If you’re a fan of the novel by Dan Brown called The Da Vinci Code you’ll know that a large portion of the book takes place in France, mostly in or near Paris. We’ve both read the book and seen the movie twice and even walked friends and family around the nation’s capital to places integral to the story such as the Louvre and St. Sulpice church. Then we moved to Carcassonne only 28 miles (45 kilometers) north of a village that I’ve long associated with this thriller that was inspired by the bestseller The Holy Blood and the Holy Grail. According to this book, it was here that the local priest found a fortune in gold coins, much of which, the legend continues, remains buried in or near his tiny hilltop church plus proof of the marriage of Jesus to Mary Magdalene who bore their child. Author Dan Brown skillfully wove these bloodline details into his novel and suddenly the village of Rennes-le-Château sprang to life. We decided to join the 100,000 other yearly visitors who travel to the foothills of the Pyrenees to see what we could find.
Before visiting a new destination we always do a virtual walk-around with Google maps to get a feel for the terrain and to have a preview of the sites we’ll be exploring. That was a challenge this time since the most well-known attractions in the town are located within the estate that Father Berenger Saunière renovated which is beyond the range of Google’s roving cameras. This is the priest who apparently spent the equivalent of 2.5 million euros (3.1 million dollars) restoring a church with its presbytery (now a museum and ticket office) and building a villa plus a mini-castle with tower all on the salary of a country priest in 1900. The tourism’s website describes that as the real mystery of Rennes-le-Château.
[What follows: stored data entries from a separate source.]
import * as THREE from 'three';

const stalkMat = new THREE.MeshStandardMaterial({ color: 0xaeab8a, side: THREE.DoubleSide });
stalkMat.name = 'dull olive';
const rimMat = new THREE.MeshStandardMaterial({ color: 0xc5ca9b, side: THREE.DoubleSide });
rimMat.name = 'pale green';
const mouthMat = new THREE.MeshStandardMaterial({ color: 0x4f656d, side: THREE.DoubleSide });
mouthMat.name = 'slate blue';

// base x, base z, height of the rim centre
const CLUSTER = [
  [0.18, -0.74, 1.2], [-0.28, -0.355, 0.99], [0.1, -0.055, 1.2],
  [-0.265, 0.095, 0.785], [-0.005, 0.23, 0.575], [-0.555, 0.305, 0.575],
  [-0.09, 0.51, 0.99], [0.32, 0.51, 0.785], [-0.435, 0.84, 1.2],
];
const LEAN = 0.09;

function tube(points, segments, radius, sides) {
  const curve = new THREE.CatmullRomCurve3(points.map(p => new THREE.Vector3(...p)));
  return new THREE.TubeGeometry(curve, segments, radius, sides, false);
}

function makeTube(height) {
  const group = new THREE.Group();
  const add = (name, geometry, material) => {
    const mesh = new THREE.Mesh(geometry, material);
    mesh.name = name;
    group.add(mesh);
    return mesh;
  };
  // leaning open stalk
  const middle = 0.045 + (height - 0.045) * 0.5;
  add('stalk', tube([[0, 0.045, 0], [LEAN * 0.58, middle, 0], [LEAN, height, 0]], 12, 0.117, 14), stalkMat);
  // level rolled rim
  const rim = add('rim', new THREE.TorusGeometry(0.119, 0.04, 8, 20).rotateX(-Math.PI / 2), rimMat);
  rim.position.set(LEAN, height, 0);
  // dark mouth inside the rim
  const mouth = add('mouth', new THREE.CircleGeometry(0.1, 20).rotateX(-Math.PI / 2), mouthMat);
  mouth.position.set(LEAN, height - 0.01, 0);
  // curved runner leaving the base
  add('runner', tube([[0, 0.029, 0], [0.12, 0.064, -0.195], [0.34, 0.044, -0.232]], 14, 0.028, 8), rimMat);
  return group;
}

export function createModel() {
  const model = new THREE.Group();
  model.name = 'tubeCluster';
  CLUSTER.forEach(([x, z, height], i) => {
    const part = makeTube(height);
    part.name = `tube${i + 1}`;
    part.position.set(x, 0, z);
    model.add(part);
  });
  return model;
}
Our driver, Didier, dropped us in the small upper parking lot and down the walkway from there is the church of St. Mary Magdalene that had its start in the 11th century but little remains of the original structure from that period other than the foundation. It’s inside here that legend says the priest found mysterious documents hidden in an altar pillar and gold coins secreted below Carolingian Knights’ Stone on display in the museum. It was a short walk from there through the Orangerie to the Magdala Tower that Saunière used as his office and library. With the commanding views out across the valley below to gaze upon, I’m not sure how much work or reading he would have been able to do. A stroll through the nearby gardens and then into the Villa Bethany, a mansion that Sauniène said would be used for retiring clergy, completed our Balade Mystérieuse.
A quick descent down the mountain’s windy road quickly put us in Alet-les-Bains, a village with some of its 12th century walls and gates still standing. The Romans enjoyed the thermal springs here 2000 years ago and we saw local residents filling their water jugs from one of the fresh mineral water sources that continues to flow today. Substantial ruins of the abbey with origins from the 8th century stand close to the house said to have been occupied by the grandparents of Nostradamus who apparently visited there often.
There was no mystery as to where we were going to stop next given that we live in the middle of what Bill and I call Wine Country. It was time for some tastings and we were only a short drive from Limoux where sparkling wine got its start in 1531. We’d been here before (blog post Fill-er-up) so we took the opportunity to enjoy some favorites and to try some different bottles than on the previous visits.
We couldn’t fill up the back of the van with too many cases from Limoux since we had one more stop and we needed space for a 15-liter (4 gallon) “water” jug that conveniently also holds wine. At the wine cooperative, Vignobles de Carsac in Cavanac, the young woman who was dispensing the rosé into our container from a pump that would feel right at home in a gas station suggested chilling the wine well and then enjoying it around the swimming pool. Well, no pool for us but warm summer evenings and cool wine are still a perfect match.
Practical notes: It’s a long and windy drive up to Rennes-le-Château, elevation 500 meters (and I thought the fortress in Carcassonne at 250 meters elevation was high) and most of the parking requires a steep climb up to the village. We were lucky to be dropped off inside the village where cars are prohibited mid-June to mid-September. Entrance to the church is free and right next door is the ticket office (5 euros per person) inside the presbytery that also houses the museum. Arrows then point you to the Orangerie, the Tower, down to the garden (be sure to look for the excavations under the walkway), into a small portion of the Villa, and then return through the presbytery to exit. We were there for one hour but you could spend much longer if you read all of the display notes in the museum.
Rennes-le-Château tourism: http://www.rennes-le-chateau.fr/
Cathar Excursions, who took us on this trip: https://www.catharexcursions.com/